This Historical Marker is located at the Corner of N. College & E. Travis St., La Grange inside the Old City Cemetery-La Grange and was organized on December 14, 1837. The county was formed out of part of two adjoining counties, Bastrop and Colorado and was named after the American Revolution hero General LaFayette. The early settlers were Anglo’s, mainly from the southern states. In the 1840’s and 1850’s, many Germans and Czechs immigrated to Fayette County. Today the County has an estimated population of 21,768.
The Historical Marker Reads:

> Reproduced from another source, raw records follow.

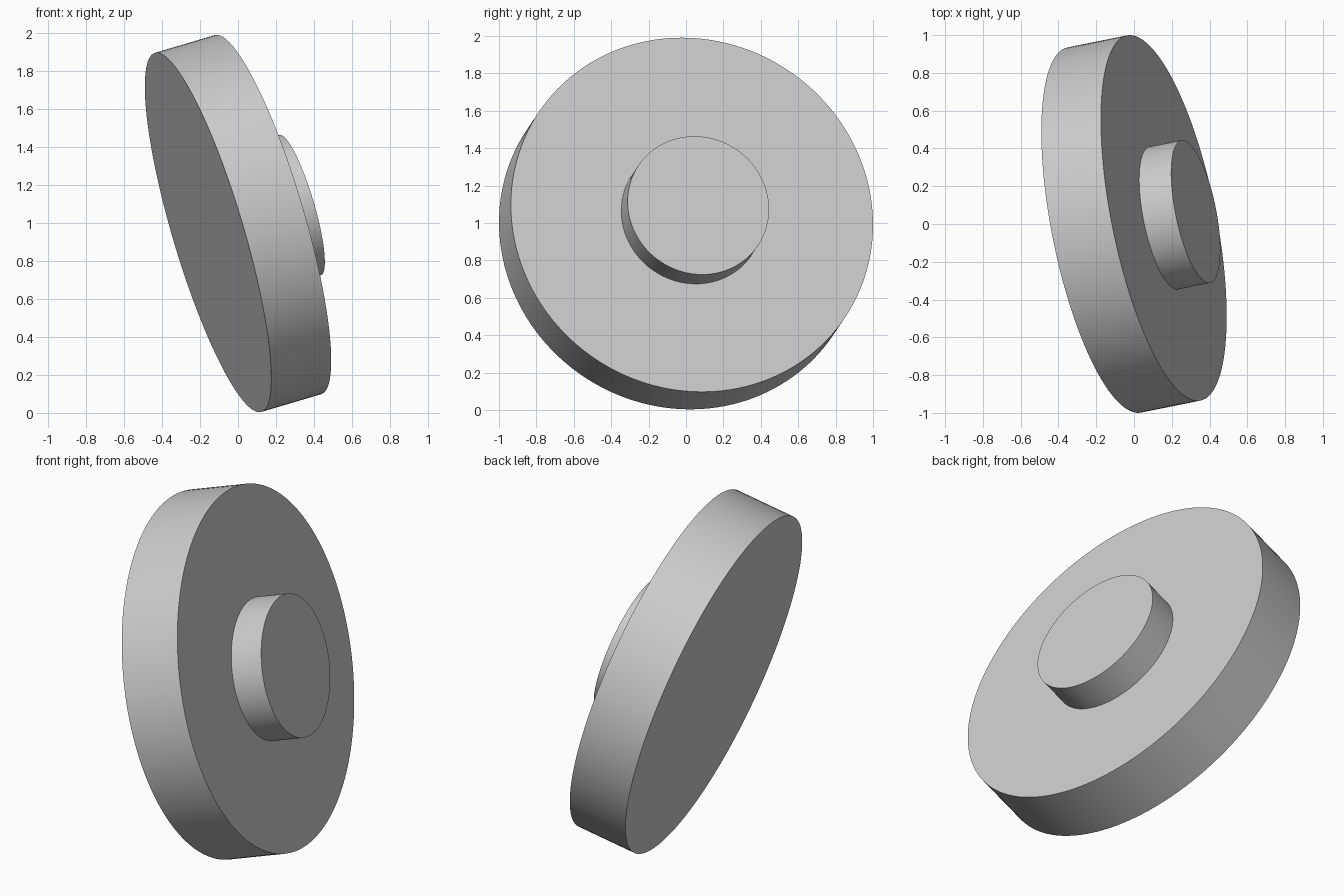
import bpy
from mathutils import Vector

cube = bpy.data.objects.get("Cube")
if cube:
    bpy.data.objects.remove(cube, do_unlink=True)

# Single grey finish
GREY = (0.6, 0.6, 0.6, 1.0)
grey = bpy.data.materials.new("grey")
grey.use_nodes = True
grey.diffuse_color = GREY
grey.node_tree.nodes["Principled BSDF"].inputs["Base Color"].default_value = GREY

# Shared tilted axis through the middle of the disc
AXIS = Vector((0.943, 0.19, 0.28)).normalized()
CENTRE = Vector((0, 0, 0.997))
DISC_THICKNESS = 0.335
HUB_HEIGHT = 0.18


def round_part(name, radius, start, end):
    """Cylinder between two distances along the shared axis."""
    bpy.ops.mesh.primitive_cylinder_add(
        vertices=128, radius=radius, depth=end - start,
        location=CENTRE + AXIS * (start + end) / 2,
        rotation=AXIS.to_track_quat('Z', 'Y').to_euler())
    part = bpy.context.object
    part.name = name
    part.data.materials.append(grey)
    bpy.ops.object.shade_smooth_by_angle()
    return part


# Wide disc, with a small hub standing on one face
half = DISC_THICKNESS / 2
round_part("disc", 0.986, -half, half)
round_part("hub", 0.385, half, half + HUB_HEIGHT)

Although voted 600 against to 580 for secession, began Confederate recruiting in June 1861. La Grange was headquarters for 22nd Brigade, Texas State Troops, Brig. Gen. Wm. G. Webb commanding, of which 18 companies (1,238 men ) and 72 officers were from Fayette. Special county war taxes provided relief for soldiers’ families. Funds were also raised by the famous “Cow Order” for seizure of strays. Censors here banned exchanges of mail with the U.S. Confederate cotton gathered in and stored at La Grange and Round Top was freighted to Mexico by local men hauling 5 or more bales on each 3-months-long trip. In 1863 a dozen teamsters lost outfits and barely saved themselves when bandits struck near Roma, on the Mexican border. Gen. Webb and Cols. John C. and Wm.F. Upton were Fayette County men. Local C.S.A. units were commanded by Capts. Ira G. Killough and Ben Shropshire, who fought in the Arizona-New Mexico campaign. Gen. Tom Green, first county surveyor, and Indian fighter and hero of San Jacinto and the Mexican war, had a part in such Confederate victories as the recapture of Galveston and the Battle of Mansfield, La.